letter from the director
Citizens of Science
by Alan Saltiel
Mary Sue Coleman Director of the Life Sciences Institute
At the LSI, we are so focused on our efforts to bring top researchers from a range of fields, specialties and interests together in our labs that we have barely noticed how many of these scientists are from countries other than the United States.
At U-M, the LSI has a global platform for science. The university ranked 12th in the Times of London World Reputation Rankings in March 2012. And according to another survey, the QS World University rankings, U-M is 17th in terms of most "international faculty" of all institutions in the United States and by the same measures is the most international American public university.

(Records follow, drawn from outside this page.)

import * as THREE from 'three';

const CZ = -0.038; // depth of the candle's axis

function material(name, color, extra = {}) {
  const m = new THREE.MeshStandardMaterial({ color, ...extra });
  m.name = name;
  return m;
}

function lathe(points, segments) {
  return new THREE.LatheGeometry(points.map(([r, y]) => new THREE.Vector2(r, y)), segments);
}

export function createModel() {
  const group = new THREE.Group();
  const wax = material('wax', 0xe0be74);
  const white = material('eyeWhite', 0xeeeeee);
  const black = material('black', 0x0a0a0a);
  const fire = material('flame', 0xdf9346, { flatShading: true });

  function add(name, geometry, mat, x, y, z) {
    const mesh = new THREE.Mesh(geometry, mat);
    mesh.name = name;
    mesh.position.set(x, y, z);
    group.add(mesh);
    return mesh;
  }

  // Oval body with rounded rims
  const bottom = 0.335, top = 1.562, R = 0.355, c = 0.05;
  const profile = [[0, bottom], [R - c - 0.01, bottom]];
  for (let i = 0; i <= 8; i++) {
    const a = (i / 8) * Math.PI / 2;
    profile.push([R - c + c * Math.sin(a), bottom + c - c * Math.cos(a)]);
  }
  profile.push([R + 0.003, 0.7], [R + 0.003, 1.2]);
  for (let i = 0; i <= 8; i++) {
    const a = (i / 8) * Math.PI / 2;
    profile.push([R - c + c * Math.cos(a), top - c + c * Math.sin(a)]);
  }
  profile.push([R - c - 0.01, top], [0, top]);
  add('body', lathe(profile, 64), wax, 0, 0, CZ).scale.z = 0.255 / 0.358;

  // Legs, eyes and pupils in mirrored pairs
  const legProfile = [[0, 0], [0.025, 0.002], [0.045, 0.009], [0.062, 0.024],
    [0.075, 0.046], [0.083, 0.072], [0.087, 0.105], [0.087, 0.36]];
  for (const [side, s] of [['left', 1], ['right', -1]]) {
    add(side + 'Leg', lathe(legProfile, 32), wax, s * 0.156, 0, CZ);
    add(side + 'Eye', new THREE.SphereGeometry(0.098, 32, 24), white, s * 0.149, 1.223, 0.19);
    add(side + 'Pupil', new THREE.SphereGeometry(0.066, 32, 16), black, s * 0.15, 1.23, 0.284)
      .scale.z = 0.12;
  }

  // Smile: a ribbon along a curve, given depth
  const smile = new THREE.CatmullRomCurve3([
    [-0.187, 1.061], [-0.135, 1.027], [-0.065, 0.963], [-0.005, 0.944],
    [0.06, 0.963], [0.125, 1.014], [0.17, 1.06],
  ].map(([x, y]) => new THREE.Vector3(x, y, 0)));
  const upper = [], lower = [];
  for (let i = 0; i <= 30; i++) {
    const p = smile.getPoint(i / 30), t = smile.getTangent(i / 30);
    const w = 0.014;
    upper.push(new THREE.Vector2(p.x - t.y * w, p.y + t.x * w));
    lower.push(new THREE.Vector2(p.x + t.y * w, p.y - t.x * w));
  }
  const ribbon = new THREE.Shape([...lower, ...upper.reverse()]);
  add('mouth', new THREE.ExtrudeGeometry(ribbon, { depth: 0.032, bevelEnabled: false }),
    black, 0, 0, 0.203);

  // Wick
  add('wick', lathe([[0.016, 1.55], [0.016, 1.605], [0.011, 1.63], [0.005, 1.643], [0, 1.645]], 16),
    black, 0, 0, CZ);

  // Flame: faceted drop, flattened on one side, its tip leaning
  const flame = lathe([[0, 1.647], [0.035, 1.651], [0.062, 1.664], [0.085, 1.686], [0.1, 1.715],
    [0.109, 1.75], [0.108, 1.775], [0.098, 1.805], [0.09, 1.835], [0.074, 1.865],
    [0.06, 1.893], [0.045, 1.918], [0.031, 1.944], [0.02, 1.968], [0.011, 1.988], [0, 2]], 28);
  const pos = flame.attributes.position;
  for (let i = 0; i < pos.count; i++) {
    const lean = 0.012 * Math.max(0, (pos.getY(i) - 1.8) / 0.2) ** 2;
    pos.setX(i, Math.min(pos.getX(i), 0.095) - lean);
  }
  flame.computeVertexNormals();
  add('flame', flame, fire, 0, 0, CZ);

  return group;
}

But let’s dig a little deeper. The first in those rankings is MIT, where the faculty is about 40 percent international. Stanford University is about the same. At the LSI, more than 50 percent of the faculty is from outside the U.S. The LSI is more international than even the most international universities in the country. This doesn’t surprise me. It’s part of the LSI’s culture to seek different viewpoints, and in that quest we naturally gravitate toward and attract a diverse group.
In our building, leading scientists from Japan, China, Korea, Greece and Switzerland work with an international group of postdocs, who come from China, Japan, Taiwan, Pakistan, Australia, Netherlands, Switzerland, Canada, India, Ukraine, Sweden, Lebanon, Belize and many other countries. If you include the hundred-plus international students working in LSI labs during any given semester, the picture becomes more kaleidoscopic.
In addition to mixing all of these different perspectives, personalities and languages together to see what exciting syntheses emerge, we’ve also begun methodically building bridges to other hotspots of scientific innovation around the world to exponentially increase the synapses between labs.
A couple of years ago, we established a program to promote scientific exchange and fund research projects that included scientists from U-M and scientists in Israel. Why Israel? The number of scientists per capita, the explosion of start-up companies, the excellence of the country’s academic institutions and the culture of innovation were all reasons Israel is on the forefront of exciting biomedical research.
Some very interesting findings emerged in our program’s pilot phase, including new insights into heritable diseases in Ashkenazi Jews, as well as an improved understanding of certain types of colon cancer.
Recently we have entered a new phase in the program. By partnering with U-M’s Cardiovascular Center, which had also established collaborations in Israel, we have combined our resources to form the UM/Israel Partnership for Research. Through this program we will fund collaborative research between the university and Israeli institutions, support exchanges for faculty and students, hold symposia both in Ann Arbor and Israel, and perhaps even get behind new commercial ventures. We hope that the UM/Israel Partnership will be a prototype for future international collaboration.
A major challenge facing all of us in academia is to keep pace with changes in the way science is conducted, and to anticipate the potential of new perspectives and technologies. After all, the traditional academic structure is designed for stability, not risk.
But at the LSI, where we’re able to pursue high-risk work and where we believe there is potential for high impact, we try to push each other into what I refer to as the "discomfort zone." It’s uncomfortable to learn a new language, venture into a new field or question your own assumptions, but when we embrace the unfamiliar, whether it’s the language and assumptions of a cultural outlook or a scientific discipline, amazing things can happen. Whether we’re talking about “interdisciplinarity” or “international outlook,” the unpredictability is the promise.